====== Excerpted records
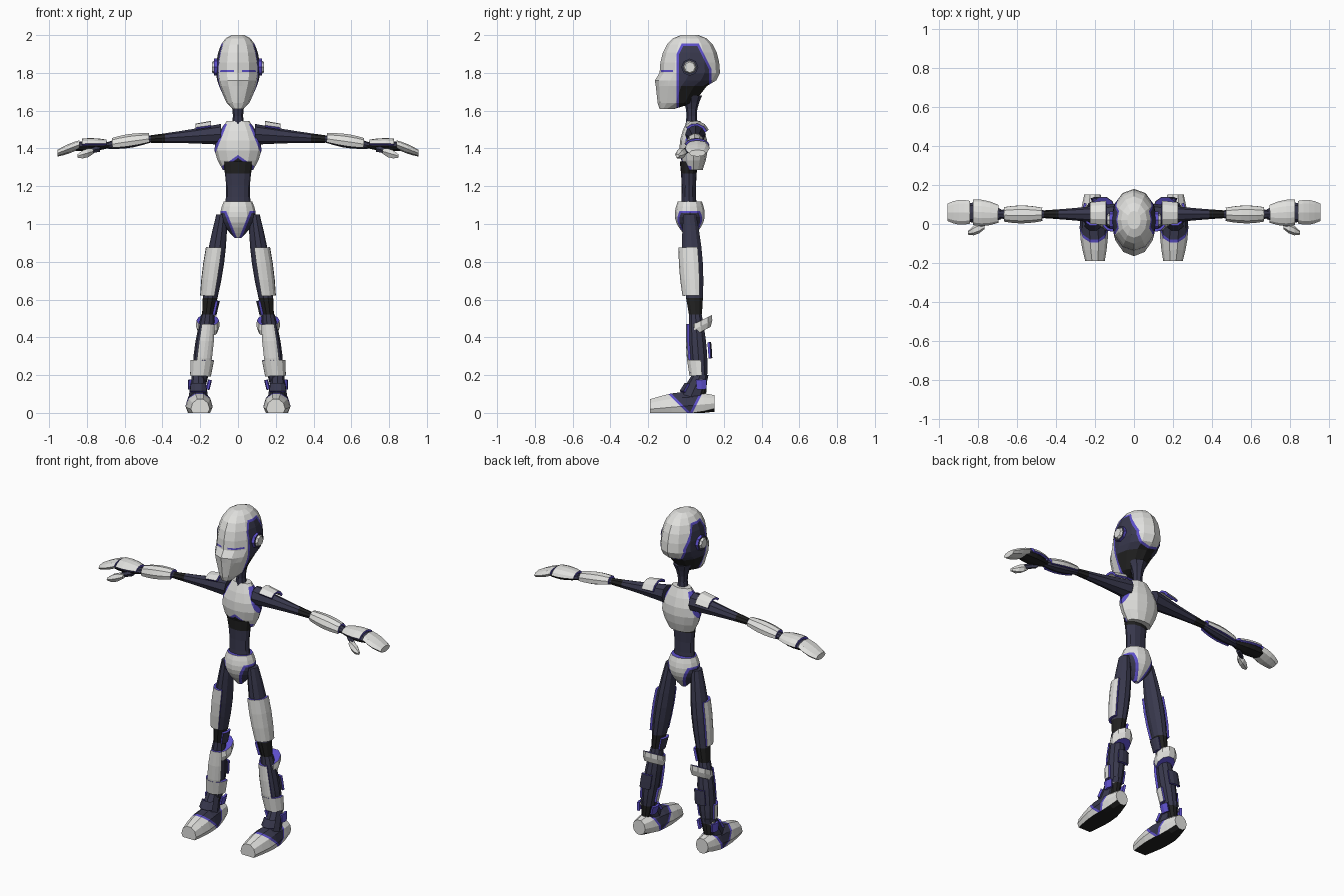
import bpy, bmesh, math
from mathutils import Vector

cube = bpy.data.objects.get("Cube")
if cube:
    bpy.data.objects.remove(cube, do_unlink=True)


def material(name, *colour):
    mat = bpy.data.materials.new(name)
    mat.use_nodes = True
    mat.diffuse_color = (*colour, 1)
    shader = mat.node_tree.nodes["Principled BSDF"]
    shader.inputs["Base Color"].default_value = (*colour, 1)
    shader.inputs["Roughness"].default_value = 0.7
    return mat


WHITE, BLUE, NAVY, BLACK = range(4)
MATERIALS = [material("shell_white", .75, .75, .73), material("trim_blue", .11, .08, .6),
             material("suit_navy", .04, .04, .075), material("joint_black", .015, .015, .015)]
X, Y, Z = Vector((1, 0, 0)), Vector((0, 1, 0)), Vector((0, 0, 1))
SECTION = {"x": (Y, Z), "y": (X, Z), "z": (X, Y)}
SIDES = {"left_": 1, "right_": -1}
PLATE = TRIM = .013


def limb(start, end, first, last, bulge=0, ratio=1):
    """Straight tapering limb with a swelling; returns a sampler giving its rings."""
    start, end = Vector(start), Vector(end)

    def rings(low=0, high=1, grow=0, steps=5):
        result = []
        for i in range(steps + 1):
            t = low + (high - low) * i / steps
            width = first + (last - first) * t + bulge * math.sin(math.pi * t)
            result.append((start.lerp(end, t), width + grow, width * ratio + grow))
        return result
    return rings


def inside(point, planes):
    """Depth of a point within a convex region of (normal, distance) planes."""
    return min((point.dot(normal) - d) / normal.length for normal, d in planes)


def loft(name, rings, axis="z", sides=10, mat=NAVY, arc=None, windows=(), rule=None,
         shear=0, side=1):
    """Skin elliptical rings; an arc makes an open armour plate.
    Windows are convex regions cut into the skin with a blue trim line."""
    bm = bmesh.new()
    u, v = SECTION[axis]
    begin, stop = arc or (0, 360)
    loops = []
    for centre, across, along in rings:
        loop = []
        for i in range(sides + bool(arc)):
            angle = math.radians(begin + (stop - begin) * i / sides)
            offset = u * across * math.cos(angle) + v * along * math.sin(angle)
            point = centre + offset + Z * shear * offset.y
            point.z = max(point.z, 0)
            loop.append(bm.verts.new(point))
        loops.append(loop)
    for k in range(len(rings) - 1):
        lower, upper = loops[k], loops[k + 1]
        middle = rings[k][0].lerp(rings[k + 1][0], .5)
        for i in range(sides):
            j = (i + 1) % len(lower)
            face = bm.faces.new((lower[i], lower[j], upper[j], upper[i]))
            face.normal_update()
            if face.normal.dot(face.calc_center_median() - middle) < 0:
                face.normal_flip()
    if not arc:
        bm.faces.new(loops[0])
        bm.faces.new(loops[-1])
        bmesh.ops.recalc_face_normals(bm, faces=bm.faces)
    for face in bm.faces:
        face.material_index = mat
    # cut each window outline and its trim line, then colour the regions
    for planes, colour in windows:
        for normal, d in planes:
            unit = normal.normalized()
            for margin in (0, TRIM):
                bmesh.ops.bisect_plane(bm, geom=bm.verts[:] + bm.edges[:] + bm.faces[:], dist=1e-5,
                                       plane_co=unit * (d / normal.length + margin), plane_no=unit)
    bm.normal_update()
    for face in bm.faces:
        centre = face.calc_center_median()
        for planes, colour in windows:
            depth = inside(centre, planes)
            if depth > 0:
                face.material_index = colour if depth > TRIM else BLUE
        if rule:
            chosen = rule(centre, face.normal)
            if chosen is not None:
                face.material_index = chosen
    if side < 0:
        for vert in bm.verts:
            vert.co.x *= -1
        bmesh.ops.reverse_faces(bm, faces=bm.faces)
    mesh = bpy.data.meshes.new(name)
    bm.to_mesh(mesh)
    bm.free()
    for m in MATERIALS:
        mesh.materials.append(m)
    obj = bpy.data.objects.new(name, mesh)
    bpy.context.collection.objects.link(obj)
    if arc:
        solid = obj.modifiers.new("thickness", "SOLIDIFY")
        solid.thickness, solid.offset = PLATE, 1
        solid.material_offset_rim = BLUE - mat


# head: jaw rings (height, front, back, half width) under a domed skull
jaw = [(1.61, -.14, -.06, .03), (1.64, -.15, .04, .06), (1.73, -.16, .11, .1), (1.76, -.165, .16, .11)]
head = [(Vector((0, (front + back) / 2, z)), width, (back - front) / 2) for z, front, back, width in jaw]
for i in range(6):
    rise = math.radians(i * 16)
    size = math.cos(rise) ** .7
    head.append((Vector((0, .02, 1.8 + .203 * math.sin(rise))), .118 * size, .16 * size))
ear_window = ([(Y, -.05), (-Y, -.135), (-Z, -1.955), (Y - Z / 2, -1), (-Y - Z / 2, -1.045)], NAVY)
eyes = [([(s * X, .02), (-s * X, -.1), (Z, 1.806), (-Z, -1.816), (-Y, .07)], BLUE) for s in SIDES.values()]
loft("head", head, sides=12, mat=WHITE, windows=[ear_window] + eyes,
     rule=lambda c, n: BLACK if c.y > -.03 and c.z < 1.74 and n.z < -.3 else None)
loft("neck", limb((0, .03, 1.5), (0, .03, 1.68), .04, .055, -.02)(), sides=8)

# torso
arm_holes = [([(s * X + .4 * Z, .67), (Z, 1.37), (-Z, -1.53)], NAVY) for s in SIDES.values()]
belly_notch = ([(.7 * X - Z, -1.365), (-.7 * X - Z, -1.365), (-Y, -.03)], BLACK)
loft("chest", limb((0, .04, 1.285), (0, .04, 1.545), .08, .06, .055, .6)(), sides=12, mat=WHITE,
     windows=arm_holes + [belly_notch])
loft("waist", limb((0, .015, 1.08), (0, .015, 1.33), .07, .08, -.012, .6)(steps=4), sides=12,
     rule=lambda c, n: BLACK if c.z > 1.26 else None)
hip_holes = [([(s * X - .4 * Z, -.365), (-Z, -1.07)], NAVY) for s in SIDES.values()]
loft("pelvis", limb((0, .02, .925), (0, .02, 1.12), .015, .075, .045, .85)(steps=7), sides=12,
     mat=WHITE, windows=hip_holes, rule=lambda c, n: BLUE if n.z > .9 else None)

# joints shared by the limbs
shoulder, elbow, wrist = (.09, .05, 1.475), (.46, .05, 1.45), (.7, .05, 1.415)
hip, knee, ankle = (.085, .02, 1.05), (.16, .05, .52), (.21, .08, .1)

for prefix, side in SIDES.items():
    def part(name, rings, axis="z", **options):
        loft(prefix + name, rings, axis, side=side, **options)

    # ear pad with a round cap
    part("ear_pad", limb((.09, .02, 1.83), (.126, .02, 1.83), .045, .045)(steps=1), "x", sides=8,
         rule=lambda c, n: NAVY if n.x > .9 else BLUE)
    part("ear_cap", limb((.12, .02, 1.83), (.138, .02, 1.83), .038, .028)(steps=1), "x", sides=8, mat=WHITE)

    # arm with armour following its shape
    upper_arm = limb(shoulder, elbow, .055, .02, -.003)
    forearm = limb(elbow, wrist, .02, .018, .015, .9)
    part("upper_arm", upper_arm(), "x", sides=8, rule=lambda c, n: BLACK if c.x > .4 else None)
    part("shoulder_plate", upper_arm(.14, .36, .014, 2), "x", sides=4, mat=WHITE, arc=(20, 140))
    part("forearm", forearm(), "x", sides=8)
    part("forearm_shell", forearm(.05, .85), "x", sides=6, mat=WHITE, arc=(-20, 215))

    # hand
    palm = limb((.68, .05, 1.415), (.86, .06, 1.41), .025, .045, .018, .5)
    fingers = limb((.84, .06, 1.42), (.955, .06, 1.375), .058, .045, .012, .4)
    thumb = limb((.765, -.01, 1.385), (.85, -.045, 1.36), .015, .01, .015)
    part("palm", palm(), "x", sides=8, rule=lambda c, n: BLACK if n.z < -.5 else None)
    part("hand_cuff", palm(.1, .8, .003, 3), "x", sides=6, mat=WHITE, arc=(0, 170))
    part("fingers", fingers(steps=4), "x", sides=8, mat=WHITE,
         rule=lambda c, n: BLUE if n.x < -.8 else None)
    part("thumb_base", limb((.73, .03, 1.4), (.79, -.01, 1.385), .02, .015)(steps=1), "x", sides=6)
    part("thumb", thumb(steps=3), "x", sides=6, mat=WHITE)

    # leg with armour following its shape
    thigh = limb(hip, knee, .03, .03, .018, 1.2)
    shin = limb(knee, ankle, .035, .028, .018)
    band = limb((.16, .08, .43), (.16, .08, .49), .053, .06, .006)
    part("thigh", thigh(steps=6), rule=lambda c, n: BLACK if c.z < .6 else None)
    part("thigh_plate", thigh(.33, .81, .002, 3), sides=6, mat=WHITE, arc=(-115, 30))
    part("knee_guard", thigh(.86, 1, .003, 1), sides=4, arc=(140, 220))
    part("shin", shin(steps=6), rule=lambda c, n: BLACK if c.z < .2 else None)
    part("knee_band", band(steps=2), mat=WHITE, shear=.5,
         rule=lambda c, n: BLUE if abs(n.z) > .8 else None)
    part("shin_plate", shin(.12, .75, 0, 3), sides=5, mat=WHITE, arc=(-145, -60))
    part("ankle_cuff", shin(.57, .77, .002, 1), sides=7, mat=WHITE, arc=(-195, 15))
    part("calf_fin", shin(.35, .55, .012, 2), sides=3, arc=(60, 120))
    part("ankle_guard", shin(.82, .94, .012, 1), sides=2, mat=BLUE, arc=(-25, 35))
    part("inner_ankle_guard", shin(.82, .94, .012, 1), sides=2, mat=BLUE, arc=(145, 205))
    part("ankle_knob", limb((.22, .08, .165), (.245, .08, .165), .024, .016)(steps=1), "x", sides=6, mat=WHITE)

    # foot with instep, toe cap, heel cup and dark sole
    arch = ([(Y + Z, .005), (Z / 2 - Y, -.035)], NAVY)
    foot = limb((.2, -.19, .02), (.213, .15, .05), .05, .042, .026, 1.1)
    instep = limb((.21, .015, .06), (.21, .075, .2), .055, .034, 0, 1.3)
    part("foot", foot(steps=6), "y", mat=WHITE, windows=[arch],
         rule=lambda c, n: BLACK if n.z < -.8 else None)
    part("instep", instep(steps=2), sides=8)
    part("foot_tongue", instep(.35, .65, 0, 1), sides=3, arc=(-140, -40))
============
**Problem**
In the data above, copy every line where the string "shin" appears.

**Output below**
    shin = limb(knee, ankle, .035, .028, .018)
    part("shin", shin(steps=6), rule=lambda c, n: BLACK if c.z < .2 else None)
    part("shin_plate", shin(.12, .75, 0, 3), sides=5, mat=WHITE, arc=(-145, -60))
    part("ankle_cuff", shin(.57, .77, .002, 1), sides=7, mat=WHITE, arc=(-195, 15))
    part("calf_fin", shin(.35, .55, .012, 2), sides=3, arc=(60, 120))
    part("ankle_guard", shin(.82, .94, .012, 1), sides=2, mat=BLUE, arc=(-25, 35))
    part("inner_ankle_guard", shin(.82, .94, .012, 1), sides=2, mat=BLUE, arc=(145, 205))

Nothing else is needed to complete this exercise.